In a DDoS attack, cybercriminals use hacked networks to flood internet servers with traffic, sending more requests than the server can handle. This includes overwhelming a website with “fake” requests in an attempt to make the site unavailable. DDoS attacks are executed when multiple computers on different networks — called a “botnet” — send large amounts of requests to your website at once. In a particularly memorable instance, the Mirai botnet used a large number of hacked internet of things devices to overwhelm Dyn, a domain name system for popular sites such as Amazon, Twitter, Netflix, Etsy, and Spotify.

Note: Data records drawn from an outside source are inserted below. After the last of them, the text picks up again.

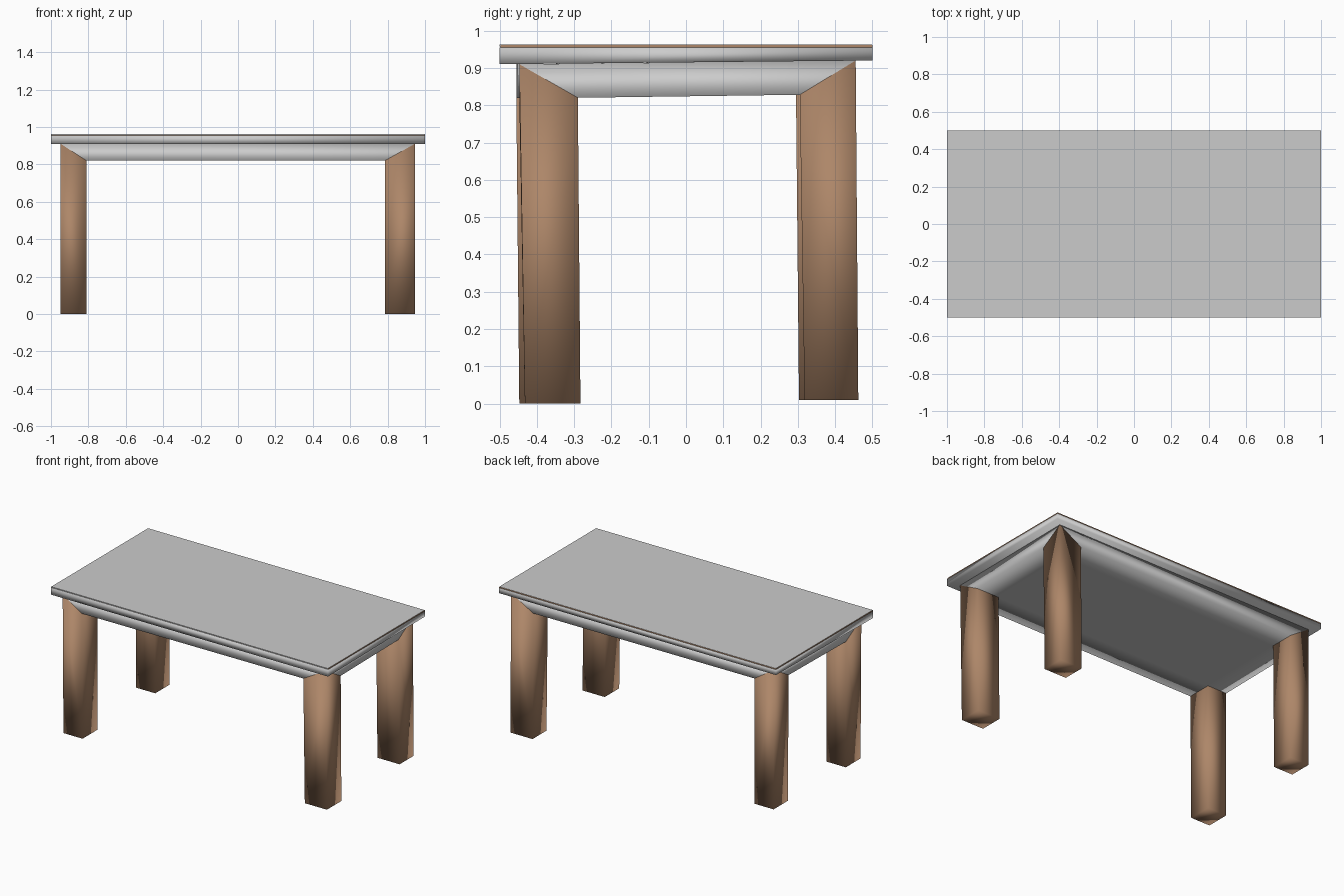
import bpy

if "Cube" in bpy.data.objects:
    bpy.data.objects.remove(bpy.data.objects["Cube"])

wood = bpy.data.materials.new("wood")
wood.diffuse_color = (0.42, 0.24, 0.14, 1)
wood.use_nodes = True
wood.node_tree.nodes["Principled BSDF"].inputs["Base Color"].default_value = wood.diffuse_color


def build(name, verts, faces, mat=None, smooth=True):
    me = bpy.data.meshes.new(name)
    me.from_pydata(verts, [], faces)
    if mat:
        me.materials.append(mat)
    ob = bpy.data.objects.new(name, me)
    bpy.context.collection.objects.link(ob)
    # consistent outward normals
    bpy.context.view_layer.objects.active = ob
    ob.select_set(True)
    bpy.ops.object.mode_set(mode='EDIT')
    bpy.ops.mesh.select_all(action='SELECT')
    bpy.ops.mesh.normals_make_consistent(inside=False)
    bpy.ops.object.mode_set(mode='OBJECT')
    for p in me.polygons:
        p.use_smooth = smooth
    ob.select_set(False)
    return ob


def slab(name, x, y0, y1, z_front, z_back, z_top, mat=None, smooth=False):
    v = [(-x, y0, z_front), (x, y0, z_front), (x, y1, z_back), (-x, y1, z_back),
         (-x, y0, z_top), (x, y0, z_top), (x, y1, z_top), (-x, y1, z_top)]
    f = [(0, 1, 2, 3), (4, 5, 6, 7)] + [(i, (i + 1) % 4, (i + 1) % 4 + 4, i + 4) for i in range(4)]
    return build(name, v, f, mat, smooth)


# tabletop: grey board, wooden layer, thin grey surface
slab("tabletop", 1.0, -0.5, 0.5, 0.91, 0.92, 0.955, smooth=True)
slab("wood_layer", 1.0, -0.497, 0.5, 0.955, 0.955, 0.961, wood)
slab("top_surface", 0.999, -0.5, 0.499, 0.957, 0.957, 0.9625)

# legs: name, outer x, inner x, (outer y, inner y) at top, the same at the floor
LEGS = [
    ("front_left_leg", -0.948, -0.81, (-0.455, -0.295), (-0.447, -0.295)),
    ("front_right_leg", 0.945, 0.785, (-0.447, -0.29), (-0.432, -0.283)),
    ("back_right_leg", 0.945, 0.785, (0.455, 0.305), (0.462, 0.318)),
    ("back_left_leg", -0.948, -0.81, (0.45, 0.295), (0.45, 0.303)),
]

apron = []
for name, xo, xi, (to, ti), (bo, bi) in LEGS:
    back = 0.01 if to > 0 else 0.0
    hi, lo = 0.91 + back, 0.82 + back * 0.8
    # ring order: outer corner, along x, inner corner, along y
    top = [(xo, to, hi), (xi, to, lo), (xi, ti, lo), (xo, ti, lo)]
    floor = [(xo, bo, back), (xi, bo, back), (xi, bi, back), (xo, bi, back)]
    sides = [(i, (i + 1) % 4, (i + 1) % 4 + 4, i + 4) for i in range(4)]
    build(name, top + floor, [(4, 5, 6, 7), (0, 1, 3), (1, 2, 3)] + sides, wood)
    apron += top

# apron: trapezoid sides between the legs and a closed cross-shaped underside
sides = [(0, 4, 5, 1), (4, 8, 11, 7), (8, 12, 13, 9), (12, 0, 3, 15)]
strips = [(1, 5, 6, 2), (6, 7, 11, 10), (9, 13, 14, 10), (2, 3, 15, 14)]
build("apron", apron, sides + strips + [(2, 6, 10, 14), (0, 4, 8, 12)])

Even when a DDoS attack fails to crash a website, it often slows the site down enough to make it unusable — frustrating customers and causing significant revenue losses. Meanwhile, these attacks are cheap for cybercriminals, which is perhaps one reason they accounted for 35% of cyberattacks in 2017. For as little as $100 a day, certain groups will deploy DDoS attacks on unprotected servers — and that price goes up to $400 a day for protected ones.
Particularly for e-commerce sites, even one day of downtime can be far more costly.

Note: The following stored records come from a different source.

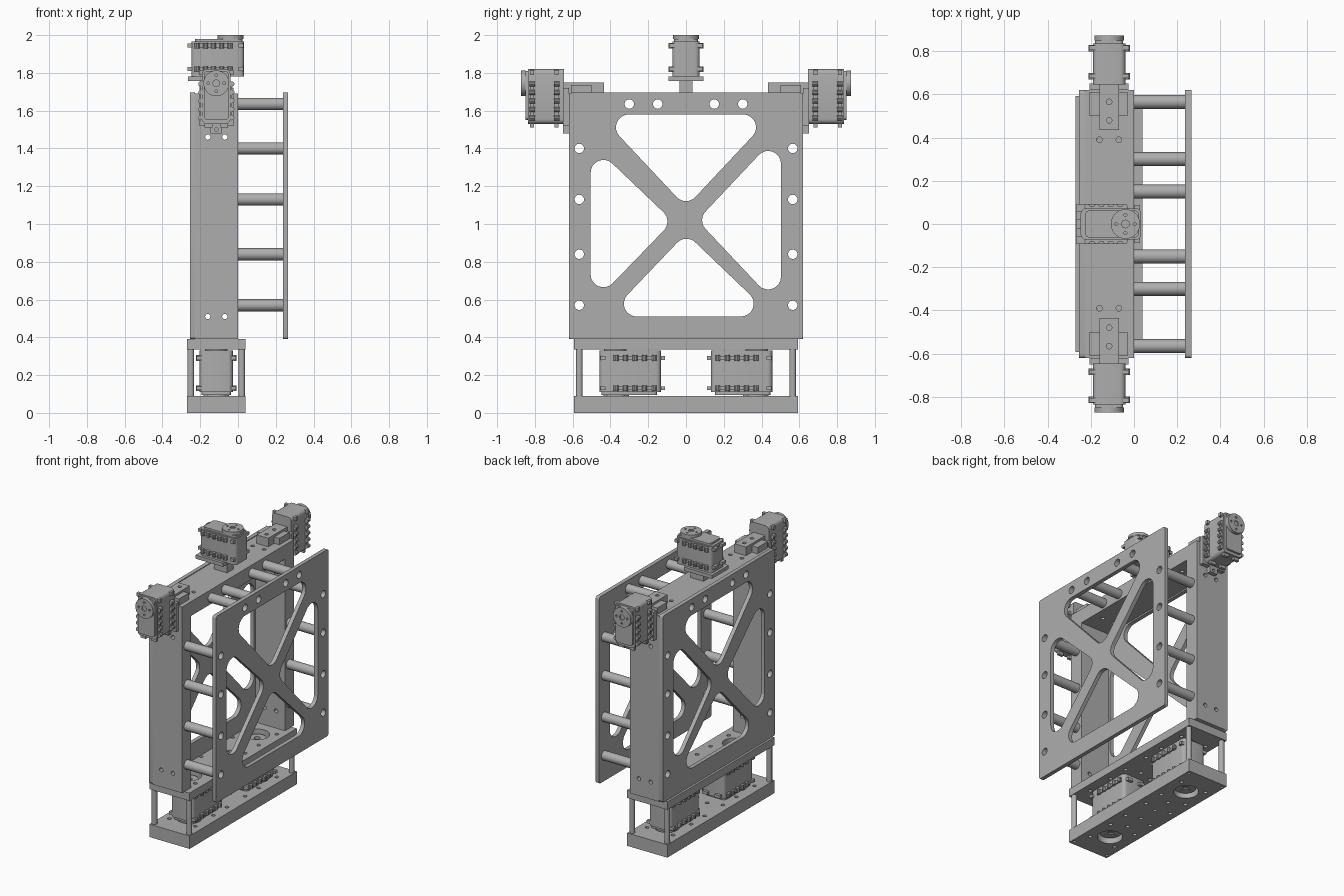
import bpy, bmesh, math
from mathutils import Matrix, Vector

cube = bpy.data.objects.get("Cube")
if cube:
    bpy.data.objects.remove(cube, do_unlink=True)

GREY = (0.42, 0.42, 0.42, 1)
mat = bpy.data.materials.new("machined_grey")
mat.use_nodes = True
mat.diffuse_color = GREY
mat.node_tree.nodes["Principled BSDF"].inputs["Base Color"].default_value = GREY
parts = []


def frame(x_axis, z_axis, origin=(0, 0, 0)):
    """Local frame from its length axis and its extrusion axis."""
    x, z = Vector(x_axis), Vector(z_axis)
    m = Matrix((x, z.cross(x), z)).transposed().to_4x4()
    m.translation = Vector(origin)
    return m


FLAT = Matrix.Identity(4)              # outline in x, y
SIDE = frame((0, 1, 0), (1, 0, 0))     # outline in y, z
END = frame((1, 0, 0), (0, -1, 0))     # outline in x, z


def circle(x, y, r, n=24):
    return [(x + r * math.cos(math.tau * i / n), y + r * math.sin(math.tau * i / n)) for i in range(n)]


def rect(x0, x1, y0, y1):
    return [(x0, y0), (x1, y0), (x1, y1), (x0, y1)]


def rounded(points, radius, steps=8):
    """Polygon with each corner replaced by a tangent arc."""
    out = []
    for i, p in enumerate(points):
        p = Vector(p)
        a = (Vector(points[i - 1]) - p).normalized()
        b = (Vector(points[(i + 1) % len(points)]) - p).normalized()
        half = a.angle(b) / 2
        centre = p + (a + b).normalized() * radius / math.sin(half)
        start = p + a * radius / math.tan(half) - centre
        end = p + b * radius / math.tan(half) - centre
        sweep = start.angle_signed(end)
        for k in range(steps + 1):
            t = -sweep * k / steps
            c, s = math.cos(t), math.sin(t)
            out.append(tuple(centre + Vector((start.x * c - start.y * s, start.x * s + start.y * c))))
    return out


def prism(name, outline, z0, z1, m=FLAT, holes=()):
    """Extrude an outline with holes between two heights of a local frame."""
    curve = bpy.data.curves.new(name, 'CURVE')
    curve.dimensions, curve.fill_mode = '2D', 'BOTH'
    curve.extrude = (z1 - z0) / 2
    for loop in (outline, *holes):
        spline = curve.splines.new('POLY')
        spline.points.add(len(loop) - 1)
        for point, (x, y) in zip(spline.points, loop):
            point.co = (x, y, 0, 1)
        spline.use_cyclic_u = True
    temp = bpy.data.objects.new(name, curve)
    bpy.context.collection.objects.link(temp)
    mesh = bpy.data.meshes.new_from_object(temp.evaluated_get(bpy.context.evaluated_depsgraph_get()))
    bpy.data.objects.remove(temp, do_unlink=True)
    mesh.transform(m @ Matrix.Translation((0, 0, (z0 + z1) / 2)))
    bm = bmesh.new()
    bm.from_mesh(mesh)
    bmesh.ops.remove_doubles(bm, verts=bm.verts, dist=0.0002)
    bmesh.ops.recalc_face_normals(bm, faces=bm.faces)
    bm.to_mesh(mesh)
    bm.free()
    mesh.materials.clear()
    mesh.materials.append(mat)
    ob = bpy.data.objects.new(name, mesh)
    bpy.context.collection.objects.link(ob)
    parts.append(ob)
    return ob


def drill(target, outline, z0, z1, m):
    cutter = prism("drill", outline, z0, z1, m)
    parts.remove(cutter)
    cutter.hide_render = True
    mod = target.modifiers.new("drill", 'BOOLEAN')
    mod.operation, mod.solver, mod.object = 'DIFFERENCE', 'EXACT', cutter
    bpy.context.view_layer.objects.active = target
    bpy.ops.object.modifier_apply(modifier=mod.name)
    bpy.data.objects.remove(cutter, do_unlink=True)


def servo(name, m, length, width, height, horn_top, horn_r=0.068):
    """Actuator: +X is the horn end, +Z the output shaft."""
    hx, hw = length / 2, width / 2
    shaft = hx - hw
    prism(name + "_body", rounded(rect(-hx, hx, -hw, hw), 0.025, 4), 0, height * 0.93, m)
    prism(name + "_lid", rounded(rect(-hx + 0.02, hx - 0.01, -hw + 0.01, hw - 0.01), 0.02, 4),
          height * 0.93, height, m)
    # output horn with its screw holes
    screws = [circle(shaft + x * horn_r * 0.62, y * horn_r * 0.62, 0.007, 10)
              for x, y in ((1, 0), (-1, 0), (0, 1), (0, -1))]
    prism(name + "_horn", circle(shaft, 0, horn_r, 40), height, horn_top, m,
          screws + [circle(shaft, 0, 0.018, 16)])
    prism(name + "_horn_screw", circle(shaft, 0, 0.018, 16), height, horn_top - 0.008, m)
    # toothed mounting flanges on the long sides and far end
    for z in (0.03, height - 0.045):
        for s in (-1, 1):
            prism(name + "_flange", rect(-hx * 0.85, hx * 0.55, s * hw - 0.008, s * hw + 0.008), z, z + 0.02, m)
            for k in range(5):
                x = hx * (-0.78 + 0.31 * k)
                prism(name + "_lug", circle(x, s * (hw + 0.008), 0.013, 10), z - 0.006, z + 0.024, m)
            prism(name + "_end_lug", rect(-hx - 0.02, -hx + 0.01, s * hw * 0.55 - 0.02, s * hw * 0.55 + 0.02),
                  z, z + 0.02, m)
            prism(name + "_ear", rect(hx - 0.03, hx - 0.005, s * hw - 0.016, s * hw + 0.016), z, z + 0.02, m)


# Shared bolt pattern for the side plates, the core frame and the standoffs
bolts = [(s * y, 1.635) for s in (-1, 1) for y in (0.15, 0.3)]
bolts += [(s * 0.565, z) for s in (-1, 1) for z in (0.57, 0.84, 1.13, 1.4)]
bolt_holes = [circle(y, z, 0.025) for y, z in bolts]

# Side plates with four rounded triangular windows
windows = [rounded(tri, 0.068) for tri in (
    [(-0.46, 1.58), (0, 1.09), (0.46, 1.58)],
    [(-0.42, 0.51), (0.46, 0.51), (0, 0.95)],
    [(-0.505, 0.565), (-0.07, 1.015), (-0.505, 1.43)],
    [(0.503, 0.55), (0.503, 1.49), (0.06, 1.02)])]
outline = rounded(rect(-0.62, 0.62, 0.39, 1.695), 0.015, 4)
for name, x0 in (("right_side_plate", -0.255), ("left_side_plate", 0.237)):
    prism(name, outline, x0, x0 + 0.028, SIDE, windows + bolt_holes)

# Core frame: two posts and a top beam
u_shape = [(-0.62, 0.39), (-0.52, 0.39), (-0.52, 1.59), (0.52, 1.59),
           (0.52, 0.39), (0.62, 0.39), (0.62, 1.69), (-0.62, 1.69)]
core = prism("core_frame", u_shape, -0.227, 0, SIDE, bolt_holes)
for x in (-0.16, -0.07):
    for z in (0.51, 1.46):
        drill(core, circle(x, z, 0.014, 16), -0.8, 0.8, END)
    for y in (-0.39, 0.39):
        drill(core, circle(x, y, 0.013, 16), 1.5, 1.8, FLAT)

# Hollow standoffs
for y, z in bolts:
    prism("standoff", circle(y, z, 0.032), 0, 0.237, SIDE, [circle(y, z, 0.025)])

# Base: two drilled plates on four corner rods
base = rect(-0.27, 0.04, -0.592, 0.592)
ports = [circle(-0.115, s * 0.375, 0.08, 40) for s in (-1, 1)]
row_holes = [circle(x, y, 0.013, 12) for x in (-0.215, -0.015) for y in (-0.45, -0.25, -0.1, 0.1, 0.25, 0.45)]
row_holes += [circle(-0.115, y, 0.013, 12) for y in (-0.2, -0.07, 0.07, 0.2)]
corners = [(x, s * 0.565) for x in (-0.25, 0.02) for s in (-1, 1)]
corner_holes = [circle(x, y, 0.01, 12) for x, y in corners]
prism("base_lower_plate", base, 0, 0.09, FLAT, ports + row_holes + corner_holes)
prism("base_upper_plate", base, 0.335, 0.39, FLAT, ports + row_holes)
for x, y in corners:
    prism("base_rod", circle(x, y, 0.018, 16), 0.09, 0.335)

# Drive servos in the base, shafts pointing down
for side, s in (("front", -1), ("back", 1)):
    servo(side + "_drive_servo", frame((0, s, 0), (0, 0, -1), (-0.115, s * 0.295, 0.33)),
          0.325, 0.175, 0.235, 0.3)
    prism(side + "_idler_disc", circle(-0.115, s * 0.375, 0.06, 32), 0.32, 0.365, FLAT,
          [circle(-0.115, s * 0.375, 0.02, 16)])

# Arm servos at both ends, with T brackets on the top beam
for side, s in (("front", -1), ("back", 1)):
    servo(side + "_arm_servo", frame((0, 0, 1), (0, s, 0), (-0.115, s * 0.645, 1.675)),
          0.29, 0.15, 0.205, 0.228)
    def strip(name, x0, x1, y0, y1, z0, z1, holes=()):
        a, b = sorted((s * y0, s * y1))
        prism(side + name, rect(x0, x1, a, b), z0, z1, FLAT, holes)
    strip("_bracket_bar", -0.16, -0.07, 0.435, 0.65, 1.69, 1.75,
          [circle(-0.115, s * y, 0.013, 12) for y in (0.48, 0.565)])
    strip("_bracket_cross_left", -0.07, -0.03, 0.5, 0.61, 1.69, 1.735)
    strip("_bracket_cross_right", -0.205, -0.16, 0.5, 0.61, 1.69, 1.735)
    a, b = sorted((-s * 0.62, -s * 0.65))
    prism(side + "_bracket_tongue", rect(-0.145, -0.085, 1.48, 1.7), a, b, END, [circle(-0.115, 1.5, 0.01, 12)])
    prism(side + "_bracket_face", rect(-0.205, -0.025, 1.52, 1.72), a, b, END)

# Head servo on its pedestal
prism("head_pedestal", rect(-0.16, -0.06, -0.035, 0.035), 1.69, 1.77)
prism("head_bracket", rect(-0.265, -0.05, -0.092, 0.092), 1.757, 1.782)
servo("head_servo", frame((1, 0, 0), (0, 0, 1), (-0.107, 0, 1.78)), 0.28, 0.145, 0.2, 0.22)

# Smooth round walls, keep edges sharp
bpy.ops.object.select_all(action='DESELECT')
for ob in parts:
    ob.select_set(True)
bpy.context.view_layer.objects.active = parts[0]
bpy.ops.object.shade_smooth_by_angle(angle=math.radians(35))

How to Tell if a Site Is Under a DDoS Attack
Obviously, not all surges in traffic are bad, but when you suspect a DDoS attack is behind a surge, it’s important to correctly identify it as quickly as possible. Unfortunately, it can prove challenging to distinguish between a spike in legitimate user traffic and one brought on by a DDoS attack. But if slow service continues for days instead of hours immediately following a sale or marketing campaign, your site could be under attack. A significant spike in spam emails can also signal an attack.

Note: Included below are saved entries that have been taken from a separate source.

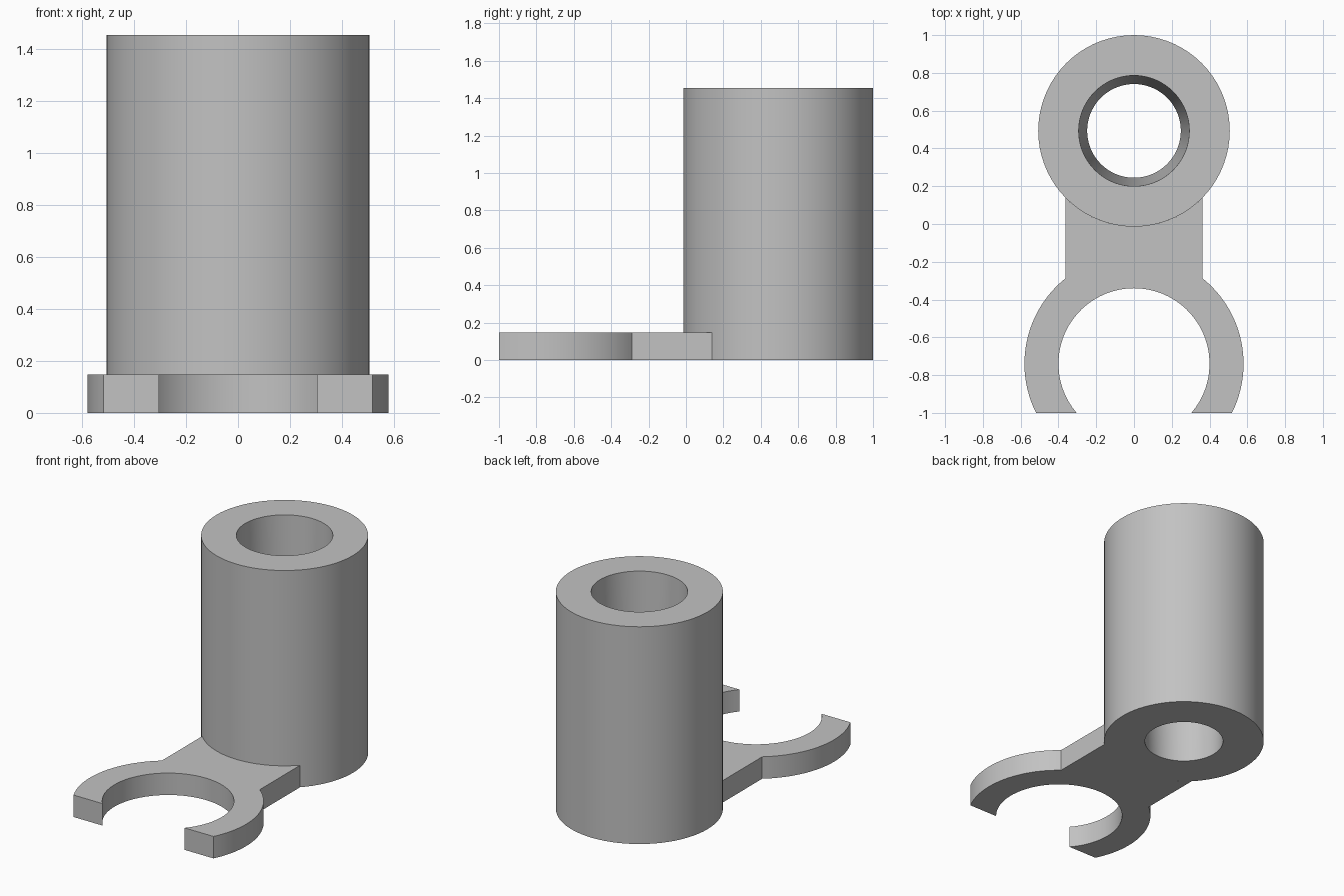
import bpy
import bmesh
from math import sin, cos, asin, sqrt, pi, radians

if "Cube" in bpy.data.objects:
    bpy.data.objects.remove(bpy.data.objects["Cube"], do_unlink=True)

# Main sizes
TUBE_Y, TUBE_R, TUBE_H = 0.493, 0.507, 1.455
BORE_TOP, BORE_BOTTOM = 0.293, 0.248
CLIP_Y, CLIP_OUT, CLIP_IN = -0.74, 0.58, 0.40
NECK_X, PLATE_H, FRONT_Y = 0.363, 0.147, -1.0
SEGMENTS = 72

grey = bpy.data.materials.new("plain_grey")
grey.use_nodes = True
colour = (0.54, 0.54, 0.54, 1)
grey.diffuse_color = colour
grey.node_tree.nodes["Principled BSDF"].inputs["Base Color"].default_value = colour


def finish(bm, name):
    """Turn a bmesh into a shaded, coloured object."""
    bmesh.ops.recalc_face_normals(bm, faces=bm.faces)
    mesh = bpy.data.meshes.new(name)
    bm.to_mesh(mesh)
    bm.free()
    mesh.materials.append(grey)
    obj = bpy.data.objects.new(name, mesh)
    bpy.context.collection.objects.link(obj)
    bpy.ops.object.select_all(action='DESELECT')
    obj.select_set(True)
    bpy.context.view_layer.objects.active = obj
    bpy.ops.object.shade_smooth_by_angle(angle=radians(30))
    return obj


def arc(cy, radius, start, end, steps):
    """Points on an arc about (0, cy), angles from +x."""
    angles = [start + (end - start) * i / steps for i in range(steps + 1)]
    return [(radius * cos(a), cy + radius * sin(a)) for a in angles]


# Tube with a tapered bore: four rings bridged into a closed loop
bm = bmesh.new()
rings = []
for radius, z in ((TUBE_R, 0), (TUBE_R, TUBE_H), (BORE_TOP, TUBE_H), (BORE_BOTTOM, 0)):
    points = arc(TUBE_Y, radius, 0, 2 * pi, SEGMENTS)[:-1]
    rings.append([bm.verts.new((x, y, z)) for x, y in points])
for a, b in zip(rings, rings[1:] + rings[:1]):
    for i in range(SEGMENTS):
        j = (i + 1) % SEGMENTS
        bm.faces.new((a[i], a[j], b[j], b[i]))
finish(bm, "tube")

# Clip plate: open ring and neck drawn as one outline, then extruded
drop = FRONT_Y - CLIP_Y
out_tip, in_tip = asin(drop / CLIP_OUT), asin(drop / CLIP_IN)
shoulder = pi / 2 - asin(NECK_X / CLIP_OUT)
tube_join = asin(NECK_X / TUBE_R)
outline = arc(CLIP_Y, CLIP_OUT, out_tip, shoulder, 24)
outline += arc(TUBE_Y, TUBE_R, -pi / 2 + tube_join, -pi / 2 - tube_join, 18)
outline += arc(CLIP_Y, CLIP_OUT, pi - shoulder, pi - out_tip, 24)
outline += arc(CLIP_Y, CLIP_IN, pi - in_tip, in_tip, 48)

bm = bmesh.new()
base = bm.faces.new([bm.verts.new((x, y, 0)) for x, y in outline])
extruded = bmesh.ops.extrude_face_region(bm, geom=[base], use_keep_orig=True)
top = [v for v in extruded["geom"] if isinstance(v, bmesh.types.BMVert)]
bmesh.ops.translate(bm, verts=top, vec=(0, 0, PLATE_H))
bmesh.ops.triangulate(bm, faces=[f for f in bm.faces if len(f.verts) > 4])
finish(bm, "clip_plate")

How to Respond to DDoS
Website downtime can cost small and midsize businesses between $137 and $427 per minute, while the attacks that bring them down can be conducted for as little as $1 per minute. You won’t outlast an attack, so the first step is knowing that you need to act swiftly. Let your web hosting provider know what’s happening, as it may be able to monitor and block the traffic to protect its servers.
In addition, prepare for a surge in customer communications as people report the downtime and ask questions. Automate your responses whenever possible, as you’ll need all hands on deck to respond to the attack.
How to Protect Your Website From DDoS
Instead of simply trying to survive a DDoS attack, take steps to prevent one. Research indicates that about 66% of DDoS-targeted sites are attacked more than once. Web application firewalls are a good place to start because they’ll be able to differentiate between DDoS attacks and legitimate traffic. By relying on a WAF, you can protect your website from DDoS attacks and ensure your customers enjoy uninterrupted access to your site.
As IoT devices continue to rise in popularity, DDoS attacks will continue to gain prevalence — and the cost of conducting them will likely go down even further. Prevention is the best method of dealing with these cyberattacks, and it starts with effective tools and a reliable response plan. Want more protection? Get a quote for automatic mitigation for sophisticated DDoS attacks today.
Monique Becenti is a product and channel marketing specialist at SiteLock, a cloud-based website security provider currently protecting more than 12 million websites globally. Monique is passionate about improving the customer experience for all. SiteLock’s combination of dedicated research and developmental efforts, aggressive product road maps, and access to a massive global data set make the company a leading innovator in web security.